When creating a web application, it is sometimes useful to allow the basic page structure to be changed with a template, so that changes larger than those solely possible with stylesheets can be made without the need for a recompile.

For websites generated by a Kaya webapp, it is sometimes useful to be able to write large chunks of content without embedding that content inside the application, but retain the ability to call Kaya functions for mini-templates (for example, the generator for this site has functions for generating links to the API documentation).

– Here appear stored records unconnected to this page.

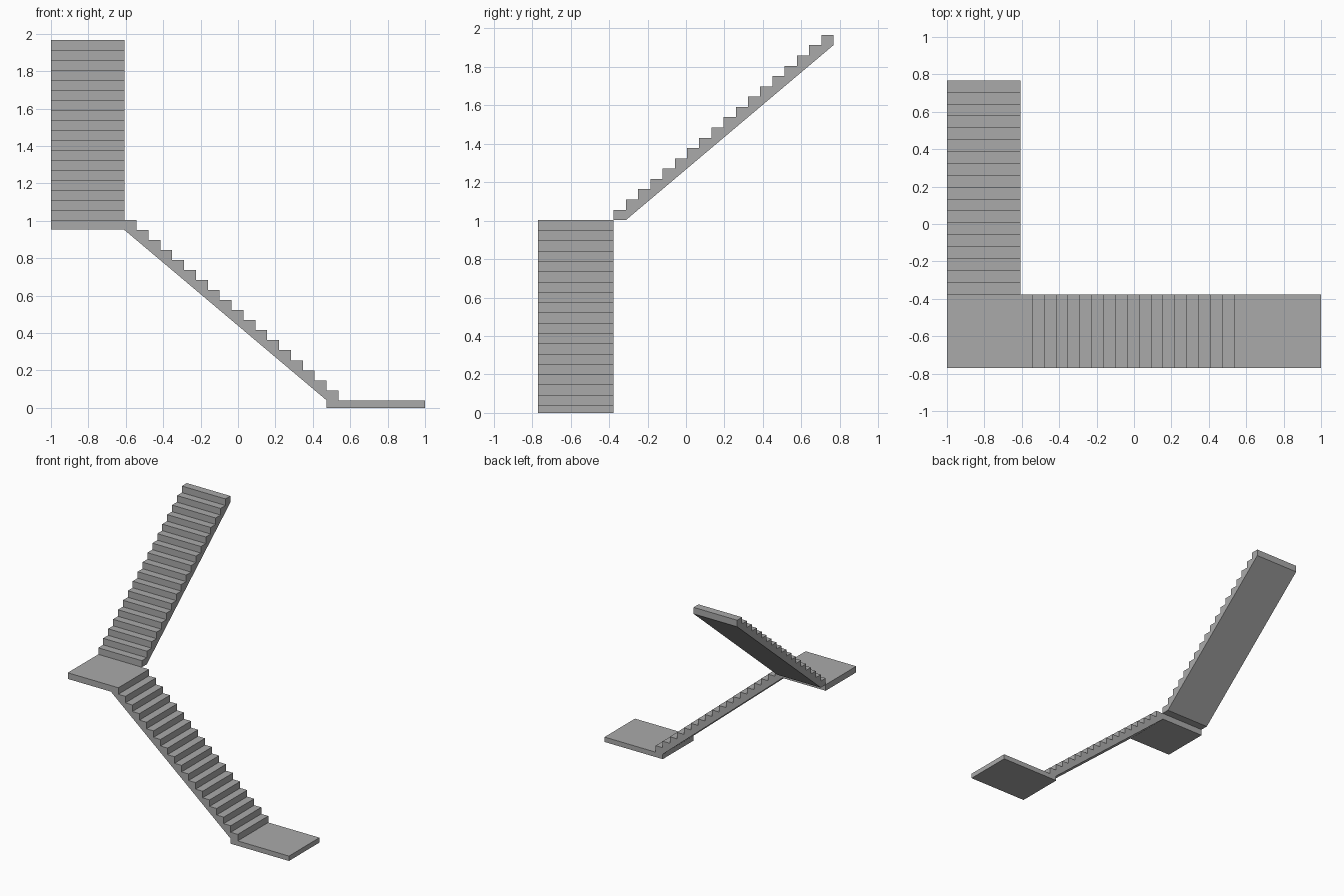
import bpy
import bmesh
from mathutils import Matrix, Vector

cube = bpy.data.objects.get("Cube")
if cube:
    bpy.data.objects.remove(cube, do_unlink=True)

STEPS, RUN, RISE = 18, 0.0635, 0.0535
WIDTH = 0.394
HALF_Y = 0.77
FLOOR = 0.04                       # top of the bottom landing
MID = FLOOR + STEPS * RISE         # top of the middle landing

grey = bpy.data.materials.new("concrete grey")
grey.use_nodes = True
colour = (0.4, 0.4, 0.4, 1)
grey.diffuse_color = colour
grey.node_tree.nodes["Principled BSDF"].inputs["Base Color"].default_value = colour


def finish(name, bm):
    bmesh.ops.recalc_face_normals(bm, faces=bm.faces)
    mesh = bpy.data.meshes.new(name)
    bm.to_mesh(mesh)
    bm.free()
    mesh.materials.append(grey)
    obj = bpy.data.objects.new(name, mesh)
    bpy.context.collection.objects.link(obj)
    return obj


def slab(name, low, high):
    """Flat landing between two opposite corners."""
    low, high = Vector(low), Vector(high)
    bm = bmesh.new()
    bmesh.ops.create_cube(bm, size=1, matrix=Matrix.Translation((low + high) / 2)
                          @ Matrix.Diagonal(high - low).to_4x4())
    return finish(name, bm)


def flight(name, start, forward, side):
    """Stepped profile with a sloping underside, extruded across its width."""
    start, forward, side = Vector(start), Vector(forward), Vector(side)
    profile = [(0, 0)]
    for i in range(STEPS):
        profile += [(i * RUN, (i + 1) * RISE), ((i + 1) * RUN, (i + 1) * RISE)]
    profile += [(STEPS * RUN, (STEPS - 1) * RISE), (RUN, 0)]
    bm = bmesh.new()
    face = bm.faces.new([bm.verts.new(start + forward * d + Vector((0, 0, h)))
                         for d, h in profile])
    result = bmesh.ops.extrude_face_region(bm, geom=[face])
    moved = [v for v in result["geom"] if isinstance(v, bmesh.types.BMVert)]
    bmesh.ops.translate(bm, verts=moved, vec=side * WIDTH)
    return finish(name, bm)


# Landings
inner_x, inner_y = -1 + WIDTH, -HALF_Y + WIDTH
foot_x = inner_x + STEPS * RUN
slab("bottom_landing", (foot_x - RUN, -HALF_Y, 0), (1, inner_y, FLOOR))
slab("middle_landing", (-1, -HALF_Y, MID - 0.05), (inner_x, inner_y, MID))

# Two flights at right angles
flight("lower_flight", (foot_x, -HALF_Y, FLOOR), (-1, 0, 0), (0, 1, 0))
flight("upper_flight", (-1, inner_y, MID), (0, 1, 0), (1, 0, 0))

The readFromTemplate function provides a basic method for constructing and interpreting these templates. This function is similar to readFromString with the major differences that TagSoup parsing mode is not supported (templates should be well-written) and custom tags can be specified to be replaced with the results of a Kaya function call.

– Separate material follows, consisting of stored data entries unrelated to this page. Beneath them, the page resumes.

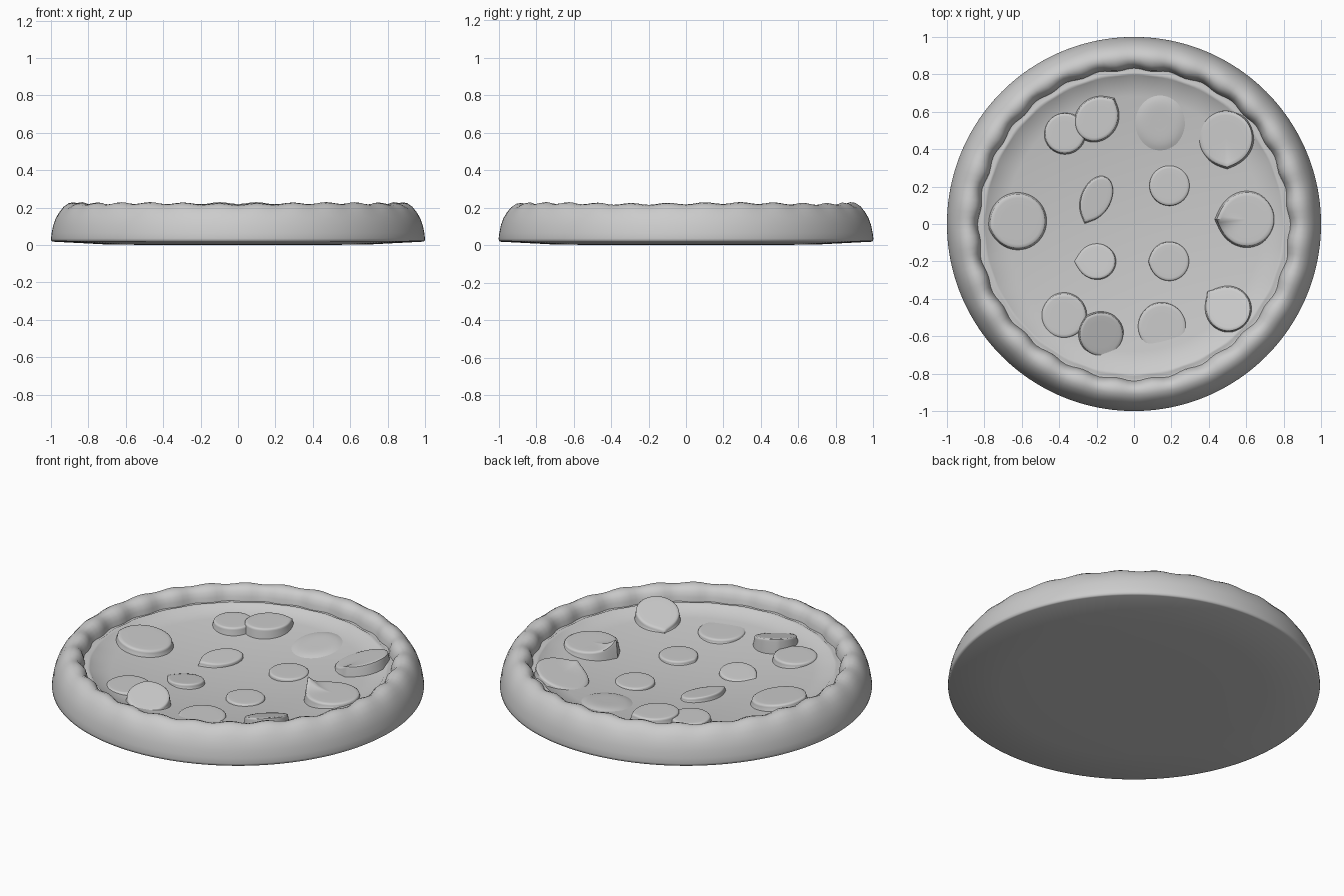
import bpy
import bmesh
from math import sin, cos, pi, radians, exp, atan2, hypot, tau

cube = bpy.data.objects.get("Cube")
if cube:
    bpy.data.objects.remove(cube, do_unlink=True)

# Single baked grey colour
grey = bpy.data.materials.new("plain_grey")
grey.use_nodes = True
colour = (0.6, 0.6, 0.6, 1)
grey.diffuse_color = colour
grey.node_tree.nodes["Principled BSDF"].inputs["Base Color"].default_value = colour


def floor_z(r):
    """Height of the gently dished filling at a distance from the middle."""
    return 0.07 + 0.1 * r * r


def ring_mesh(name, rings, first, last=None, sharp=50):
    """Skin closed rings of points, fanning to a first and optional last point."""
    bm = bmesh.new()
    loops = [[bm.verts.new(p) for p in ring] for ring in rings]
    n = len(loops[0])
    for a, b in zip(loops, loops[1:]):
        for i in range(n):
            j = (i + 1) % n
            bm.faces.new((a[i], b[i], b[j], a[j]))
    for point, loop in ((first, loops[0]), (last, loops[-1])):
        if point is not None:
            v = bm.verts.new(point)
            for i in range(n):
                bm.faces.new((v, loop[i], loop[(i + 1) % n]))
    bmesh.ops.recalc_face_normals(bm, faces=bm.faces)
    mesh = bpy.data.meshes.new(name)
    bm.to_mesh(mesh)
    bm.free()
    mesh.materials.append(grey)
    obj = bpy.data.objects.new(name, mesh)
    bpy.context.collection.objects.link(obj)
    bpy.ops.object.select_all(action="DESELECT")
    obj.select_set(True)
    bpy.context.view_layer.objects.active = obj
    bpy.ops.object.shade_smooth_by_angle(angle=radians(sharp))
    # Outward winding check for the open topping shells
    if last is None and obj.data.polygons[-1].normal.z < 0:
        obj.data.flip_normals()
    return obj


# Dough: dished filling, raised lip, puffy crust and shallow underside
BUMPS = 28
SEGMENTS = BUMPS * 6
profile = [(k * 0.0975, floor_z(k * 0.0975)) for k in range(1, 9)]
profile += [(0.795, 0.146), (0.81, 0.15), (0.822, 0.143), (0.83, 0.145),
            (0.835, 0.17), (0.845, 0.195), (0.862, 0.213), (0.885, 0.222),
            (0.91, 0.218), (0.935, 0.202), (0.957, 0.175), (0.975, 0.142),
            (0.988, 0.105), (0.996, 0.065), (1.0, 0.035), (0.998, 0.022),
            (0.99, 0.018), (0.7, 0.003), (0.4, 0)]


def dough_ring(r, z):
    ring = []
    for i in range(SEGMENTS):
        a = tau * i / SEGMENTS
        wave = sin(BUMPS * a - pi / 2) + 0.5 * sin(5 * a)
        inner = exp(-((r - 0.845) / 0.035) ** 2) * (z > 0.13)
        top = max(0, z - 0.15) / 0.07
        rr = r - 0.008 * wave * inner
        ring.append((rr * cos(a), rr * sin(a), z + 0.005 * wave * top))
    return ring


ring_mesh("crust_and_filling", [dough_ring(r, z) for r, z in profile],
          (0, 0, floor_z(0)), (0, 0, 0), 60)


def topping(index, x, y, r, z, tip=0, tip_len=0, tilt=0, rise=0, squash=1, lift=0):
    """Thin slice with an optional pointed corner and one raised side."""
    n = 56
    tip, tilt = radians(tip), radians(tilt)

    def point(i, scale, drop):
        a = tau * i / n
        d = atan2(sin(a), cos(a))
        peak = exp(-abs(d) / 0.28)
        rr = r * scale * (1 + tip_len * peak)
        u, v = rr * cos(a), rr * sin(a) * squash
        px = x + u * cos(tip) - v * sin(tip)
        py = y + u * sin(tip) + v * cos(tip)
        ground = floor_z(hypot(px, py))
        if drop is None:
            return px, py, ground - 0.004
        slope = ((px - x) * cos(tilt) + (py - y) * sin(tilt)) / r
        top = z + rise * slope + lift * peak * scale ** 3
        return px, py, max(ground - 0.003, top - drop)

    shells = ((0.3, 0), (0.6, 0), (0.85, 0), (0.95, 0.001), (0.99, 0.005),
              (1, 0.012), (1.01, 0.02), (1.06, None))
    rings = [[point(i, s, d) for i in range(n)] for s, d in shells]
    ring_mesh("topping_slice_%02d" % index, rings, (x, y, z))


# Toppings: x, y, radius, height, tip angle, tip length, tilt angle, rise, squash, lift
slices = [
    (-0.37, 0.485, 0.107, 0.138),
    (-0.2, 0.56, 0.122, 0.15, 50, 0.15, 0, 0, 0.88),
    (0.49, 0.46, 0.143, 0.15, -87, 0.1, 5, 0.045, 1, 0.02),
    (-0.62, 0.015, 0.146, 0.145, 195, 0.05, 180, 0.02),
    (0.605, 0.025, 0.144, 0.142, 180, 0.14, 0, 0, 1, 0.06),
    (0.19, 0.205, 0.107, 0.092),
    (0.19, -0.2, 0.104, 0.094, 180, 0.08),
    (-0.2, 0.14, 0.12, 0.1, -115, 0.22, 160, 0.015, 0.65),
    (-0.2, -0.2, 0.1, 0.095, 180, 0.22, -60, 0.012, 0.95),
    (-0.375, -0.49, 0.118, 0.128),
    (-0.175, -0.59, 0.115, 0.15, 130, 0.06, 125, 0.035),
    (0.15, -0.55, 0.128, 0.112),
    (0.505, -0.455, 0.117, 0.165, 140, 0.25, -45, 0.04),
]
for number, spec in enumerate(slices, 1):
    topping(number, *spec)

# Soft mound where one slice is buried under the filling
mound = []
for s in range(1, 9):
    t = s / 8
    swell = 0.014 * (1 - t ** 5) - 0.001
    mound.append([])
    for i in range(48):
        a = tau * i / 48
        px, py = 0.14 + 0.135 * t * cos(a), 0.54 + 0.15 * t * sin(a)
        mound[-1].append((px, py, floor_z(hypot(px, py)) + swell))
ring_mesh("buried_slice", mound, (0.14, 0.54, floor_z(0.56) + 0.013))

Assigning function calls to custom tags

The mapping between custom tags and function calls is stored in a Dict with the key being the tag name, and the value being a function that takes a list of pairs of Strings, and returns an ElementTree. Combined with the normal whitelist and doctype parameters, this sets up the template parser.

Template tags can be given attributes, which will be passed in the list of pairs in ‘name, value’ order. The tag:

<MyTemplate attr1='foo' attr2='bar'>

will have attributes passed to the function associated with “MyTemplate” as


Constructing template functions

A template function must return a well-constructed block of HTML. The easiest way to do this is shown in this example:

public ElementTree myTemplate([(String,String)] attributes) {
    top = anonymousBlock; // makes a temporary holder for the template
    // create the template HTML block (in this case a paragraph, 
    // but it could be anything)
    template = addParagraph(top,"Test: ");
    // some code to fill in the paragraph goes here 
    return template; // returns the template 
    // (and discards the temporary holder)

A template function may call further instances of readFromTemplate. For example, there might be a high-level page template, with a content template function that read the content from a page-specific template file (with different template functions). The use of a separate template dictionary is recommended to avoid accidentally adding an infinite loop.

Writing templated documents

A templated document simply contains the appropriate HTML, with additional tags added for templating. These tags are always empty.

<MyTemplate> <!-- allowed -->
<MyTemplate /> <!-- allowed, but only recommended
                    if you're using some sort of XML-based
                    generator for the template itself -->
<MyTemplate attr1='val1' attr2="val2" attr3=val3> <!-- allowed,
                    (though you should always quote attributes! -->
<MyTemplate>Some content here</MyTemplate> <!-- allowed, but doesn't
                    mean what you expect -->
<MyTemplate content='Some content here'> <!-- the right way to do
                    the last one -->

Unless the WhiteList is Unchecked, the template containing text will be processed without Exceptions, as the </MyTemplate> will be ignored as a disallowed tag. The result will be that “Some content here” appears after the results of processing the template, rather than within it.

An example

This simple example allows links to Kaya API documentation to be easily added to a HTML document

ElementTree functionLink([(String,String)] attributes) {
    top = anonymousBlock;
    version = "latest";
    module = "";
    function = "";
    for attrib in attributes {
        if (attrib.fst == "module") {
             module = attrib.snd;
        } else if (attrib.fst == "function") {
             function = attrib.snd;
        } else if (attrib.fst == "version") {
             version = attrib.snd;
    url = "http://kayalang.org/library/"+version+"/"+module+"/"+function;
    link = appendInlineElement(top,Hyperlink(url),module+"::"+function);
    return link;

Void readTemplate(ElementTree body,String page) {
    templates = Dict::new();

This could then read the template file below.

<p>The <function module='Dict' function='new'> function
creates a new dictionary.</p>

Resilience and security

All template functions must be able to deal with any value in the attribute lists, including unexpected missing attributes. The function above could be improved in this way. Whether the missing attribute is replaced by a default or an Exception is thrown when parsing the template will depend on the circumstances.

If untrusted users are able to write template input (as web applications for collaborative sites might require) it is important that any template functions called in this way thoroughly check user input. For example, the function above would need to check that the module and function pointed to really existed (or at the very least, did not contain characters not allowed in Kaya module or function names).

Insecure templating may provide a way to bypass Kaya’s protection against cross-site scripting attacks (notice in the example above that the WhiteList prevents direct insertion of hyperlinks into the content, but the template function is not bound by this restriction. It may in many cases – especially since the template input must be of a better quality of HTML than many users will provide – be best to use another method for handling user input.

Recent Comments

No comments to show.